(Stored data entries)
....................
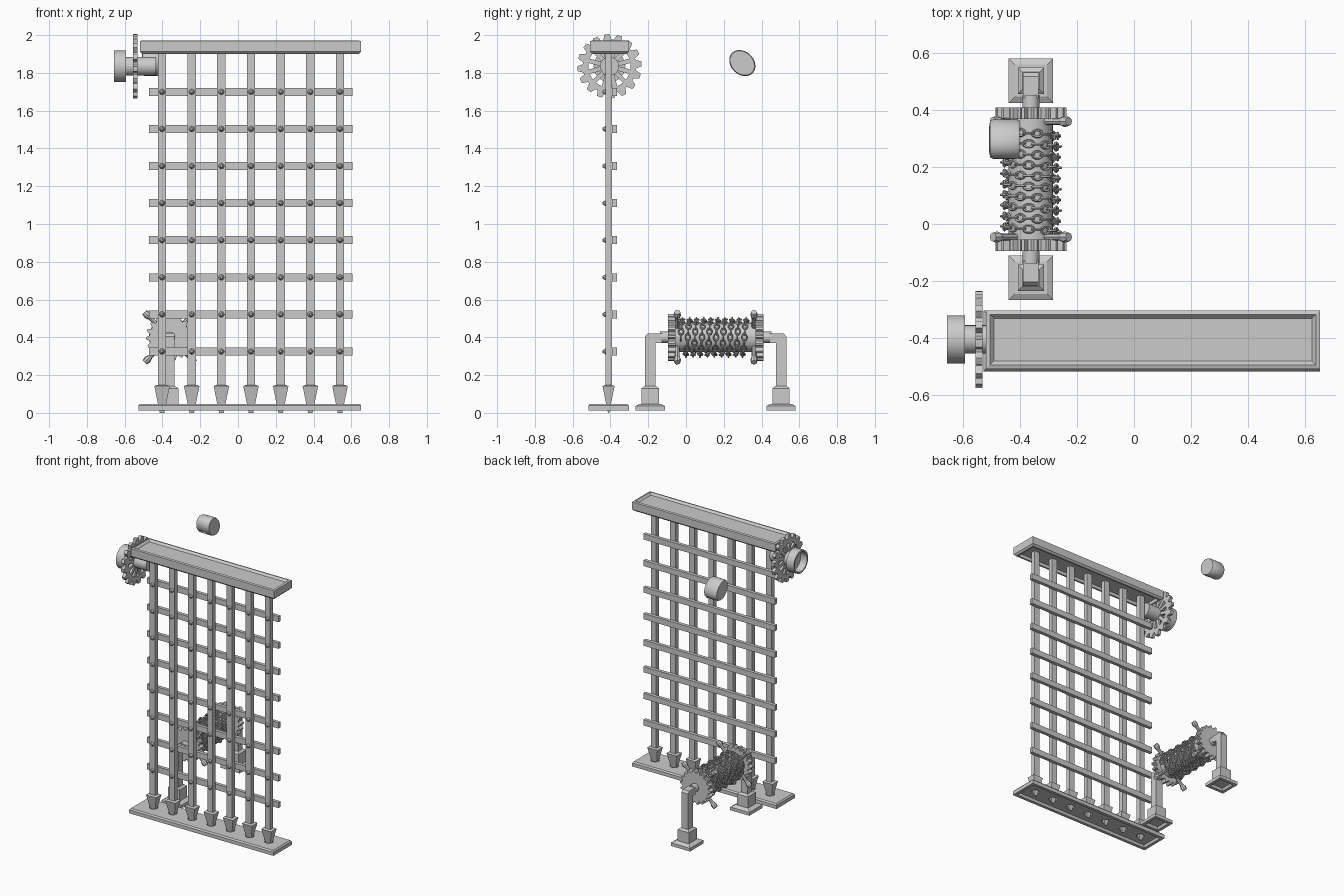
import bpy, bmesh, math
from mathutils import Vector, Matrix

if "Cube" in bpy.data.objects:
    bpy.data.objects.remove(bpy.data.objects["Cube"])

GY = -0.41                      # plane of the gate
WX, WY, WZ = -0.362, 0.157, 0.40  # centre of the winch


def finish(name, bm, smooth=False):
    bmesh.ops.remove_doubles(bm, verts=bm.verts, dist=1e-5)
    bmesh.ops.recalc_face_normals(bm, faces=bm.faces)
    me = bpy.data.meshes.new(name)
    bm.to_mesh(me)
    bm.free()
    ob = bpy.data.objects.new(name, me)
    bpy.context.collection.objects.link(ob)
    if smooth:
        bpy.ops.object.select_all(action='DESELECT')
        ob.select_set(True)
        bpy.context.view_layer.objects.active = ob
        bpy.ops.object.shade_smooth_by_angle(angle=math.radians(35))
    return ob


def bridge(bm, a, b):
    for i in range(len(a)):
        j = (i + 1) % len(a)
        bm.faces.new((a[i], a[j], b[j], b[i]))


def stack(name, cx, cy, hx, hy, levels):
    """Rectangular loops (inset, z) joined into a closed solid."""
    bm = bmesh.new()
    loops = [[bm.verts.new((cx + sx * (hx - i), cy + sy * (hy - i), z))
              for sx, sy in ((-1, -1), (1, -1), (1, 1), (-1, 1))] for i, z in levels]
    for a, b in zip(loops, loops[1:]):
        bridge(bm, a, b)
    bm.faces.new(loops[0])
    bm.faces.new(loops[-1])
    return finish(name, bm)


def box(name, x, y, z):
    return stack(name, sum(x) / 2, sum(y) / 2, (x[1] - x[0]) / 2, (y[1] - y[0]) / 2,
                 [(0, z[0]), (0, z[1])])


def place(axis, u, v, w):
    return Vector((w, u, v)) if axis == 'x' else Vector((u, w, v))


def prism(name, axis, pts, w0, w1, inner=None):
    """Outline extruded along an axis, with an optional hole."""
    bm = bmesh.new()
    mk = lambda P, w: [bm.verts.new(place(axis, u, v, w)) for u, v in P]
    a, b = mk(pts, w0), mk(pts, w1)
    bridge(bm, a, b)
    if inner:
        c, d = mk(inner, w0), mk(inner, w1)
        bridge(bm, c, d)
        bridge(bm, a, c)
        bridge(bm, b, d)
    else:
        bm.faces.new(a)
        bm.faces.new(b)
    return finish(name, bm)


def circle(cu, cv, radii, n, off=0.0):
    return [(cu + radii[i % len(radii)] * math.cos(math.tau * (i + off) / n),
             cv + radii[i % len(radii)] * math.sin(math.tau * (i + off) / n)) for i in range(n)]


def lathe(name, axis, cu, cv, profile, n=24):
    """Revolve (radius, position) points around an axis."""
    bm = bmesh.new()
    loops = [[bm.verts.new(place(axis, u, v, w)) for u, v in circle(cu, cv, [max(r, 1e-4)], n)]
             for r, w in profile]
    for a, b in zip(loops, loops[1:]):
        bridge(bm, a, b)
    bm.faces.new(loops[0])
    bm.faces.new(loops[-1])
    return finish(name, bm, True)


def cut(ob, cutter):
    m = ob.modifiers.new("cut", 'BOOLEAN')
    m.operation, m.object, m.solver = 'DIFFERENCE', cutter, 'EXACT'
    bpy.context.view_layer.objects.active = ob
    bpy.ops.object.modifier_apply(modifier=m.name)
    bpy.data.objects.remove(cutter)


# Top beam (tray-like) and bottom sill with sockets
bar_x = [-0.402 + 0.157 * i for i in range(7)]
stack("top_beam", 0.066, GY + 0.004, 0.586, 0.103,
      [(0.025, 1.925), (0.025, 1.90), (0.012, 1.90), (0, 1.912), (0, 1.968),
       (0.014, 1.972), (0.028, 1.957), (0.036, 1.957)])
sill = stack("bottom_sill", 0.062, GY, 0.59, 0.107,
             [(0.03, 0.03), (0.022, 0.012), (0, 0.012), (0, 0.038), (0.008, 0.048)])
bm = bmesh.new()
for x in bar_x:
    bmesh.ops.create_cone(bm, cap_ends=True, segments=10, radius1=0.03, radius2=0.03, depth=0.2,
                          matrix=Matrix.Translation((x, GY, 0.04)))
cut(sill, finish("socket_cutter", bm))

# Vertical bars with pointed shoes
for x in bar_x:
    box("upright_bar", (x - 0.022, x + 0.022), (GY - 0.016, GY + 0.019), (0.12, 1.93))
    stack("bar_spike", x, GY, 0.041, 0.032, [(0.029, 0.0), (0, 0.142), (0.012, 0.147)])

# Horizontal bars and rivets
bm = bmesh.new()
for i in range(8):
    z = 0.325 + 0.1964 * i
    box("cross_bar", (-0.47, 0.605), (GY + 0.019, GY + 0.044), (z - 0.021, z + 0.021))
    for x in bar_x:
        bmesh.ops.create_cone(bm, cap_ends=True, segments=8, radius1=0.016, radius2=0.006, depth=0.016,
                              matrix=Matrix.Translation((x, GY - 0.024, z)) @ Matrix.Rotation(math.pi / 2, 4, 'X'))
finish("rivets", bm)

# Spoked hoist wheel beside the beam
HY, HZ, X0, X1 = GY + 0.005, 1.835, -0.556, -0.532
prism("hoist_wheel_rim", 'x', circle(HY, HZ, [0.17, 0.17, 0.17, 0.142, 0.142], 80),
      X0, X1, circle(HY, HZ, [0.112], 80))
for i in range(12):
    a = math.tau * (i + 0.5) / 12
    d, t = Vector((math.cos(a), math.sin(a))), Vector((-math.sin(a), math.cos(a))) * 0.012
    c = Vector((HY, HZ))
    prism("hoist_wheel_spoke", 'x',
          [tuple(c + p) for p in (d * 0.04 - t, d * 0.118 - t, d * 0.118 + t, d * 0.04 + t)],
          X0 + 0.003, X1 - 0.003)
lathe("hoist_wheel_hub", 'x', HY, HZ,
      [(0, -0.605), (0.072, -0.605), (0.072, -0.657), (0.084, -0.657), (0.084, -0.593),
       (0.05, -0.593), (0.05, -0.435), (0, -0.435)])

# Loose oval cap behind the beam, with a notch
bm = bmesh.new()
pr = [(0.6, -0.509), (0.93, -0.505), (1, -0.495), (1, -0.412), (0.93, -0.402), (0.85, -0.402)]
loops = []
for r, x in pr:
    ring = []
    for k in range(24):
        a = math.tau * k / 24
        p = Matrix.Rotation(-math.pi / 4, 2) @ Vector((0.077 * r * math.cos(a), 0.061 * r * math.sin(a)))
        ring.append(bm.verts.new((x, 0.298 + p.x, 1.852 + p.y)))
    loops.append(ring)
for a, b in zip(loops, loops[1:]):
    bridge(bm, a, b)
bm.faces.new(loops[0])
bm.faces.new(loops[-1])
cap = finish("loose_cap", bm, True)
cut(cap, box("notch_cutter", (-0.49, -0.435), (0.2, 0.28), (1.77, 1.825)))

# Winch drum, toothed end plates and axle
lathe("winch_drum", 'y', WX, WZ, [(0, -0.06), (0.078, -0.06), (0.078, 0.38), (0, 0.38)])
for s in (-1, 1):
    w = lambda d: WY + s * d
    prism("winch_cog", 'y', circle(WX, WZ, [0.125, 0.125, 0.106, 0.106], 72), w(0.212), w(0.252))
    lathe("axle_collar", 'y', WX, WZ, [(0, w(0.25)), (0.03, w(0.25)), (0.03, w(0.295)), (0, w(0.295))], 12)

    # Turning handles with flared ends
    bm = bmesh.new()
    for k in range(4):
        R = (Matrix.Translation((WX, w(0.203), WZ)) @ Matrix.Rotation(math.pi / 4 + k * math.pi / 2, 4, 'Y'))
        for r1, r2, z0, z1 in ((0.012, 0.012, 0.05, 0.16), (0.013, 0.02, 0.145, 0.167), (0.02, 0.016, 0.167, 0.188)):
            bmesh.ops.create_cone(bm, cap_ends=True, segments=8, radius1=r1, radius2=r2, depth=z1 - z0,
                                  matrix=R @ Matrix.Translation((0, 0, (z0 + z1) / 2)))
    finish("winch_handles", bm)

    # Bent support post, pedestal and foot
    prism("support_post", 'x', [(w(0.374), 0.1), (w(0.374), 0.405), (w(0.36), 0.42), (w(0.285), 0.42),
                                (w(0.285), 0.37), (w(0.319), 0.37), (w(0.319), 0.1)], WX - 0.027, WX + 0.027)
    stack("post_pedestal", WX, w(0.346), 0.046, 0.046, [(0, 0.035), (0, 0.13), (0.016, 0.142)])
    stack("post_foot", WX, w(0.346), 0.078, 0.078,
          [(0.03, 0.03), (0.022, 0.012), (0, 0.012), (0, 0.036), (0.022, 0.048)])

# Chain wound on the drum as a helix of alternating links
bm = bmesh.new()
turns, per = 9.5, 19
total = int(turns * per)
for i in range(total):
    a = math.tau * i / per
    rad = Vector((math.cos(a), 0, math.sin(a)))
    tan = Vector((-math.sin(a), 0, math.cos(a)))
    ax = Vector((0, 1, 0))
    c = Vector((WX, -0.028 + 0.355 * i / total, WZ)) + rad * 0.094
    side, up = (ax, rad) if i % 2 else (rad, -ax)
    loops = []
    for k in range(10):
        t = math.tau * k / 10
        out = tan * math.cos(t) + side * math.sin(t)
        mid = c + tan * 0.0185 * math.cos(t) + side * 0.0115 * math.sin(t)
        loops.append([bm.verts.new(mid + 0.0048 * (out * math.cos(q) + up * math.sin(q)))
                      for q in (0, math.tau * 0.2, math.tau * 0.4, math.tau * 0.6, math.tau * 0.8)])
    for k in range(10):
        bridge(bm, loops[k], loops[(k + 1) % 10])
finish("wound_chain", bm)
....................
ACTION ITEM:
The answer should contain nothing but the lines from the top of the data above through the line containing "bpy.ops.object.select_all(action='DESELECT')", copied exactly, with no images.

OUTPUT OF THE TASK:
import bpy, bmesh, math
from mathutils import Vector, Matrix

if "Cube" in bpy.data.objects:
    bpy.data.objects.remove(bpy.data.objects["Cube"])

GY = -0.41                      # plane of the gate
WX, WY, WZ = -0.362, 0.157, 0.40  # centre of the winch


def finish(name, bm, smooth=False):
    bmesh.ops.remove_doubles(bm, verts=bm.verts, dist=1e-5)
    bmesh.ops.recalc_face_normals(bm, faces=bm.faces)
    me = bpy.data.meshes.new(name)
    bm.to_mesh(me)
    bm.free()
    ob = bpy.data.objects.new(name, me)
    bpy.context.collection.objects.link(ob)
    if smooth:
        bpy.ops.object.select_all(action='DESELECT')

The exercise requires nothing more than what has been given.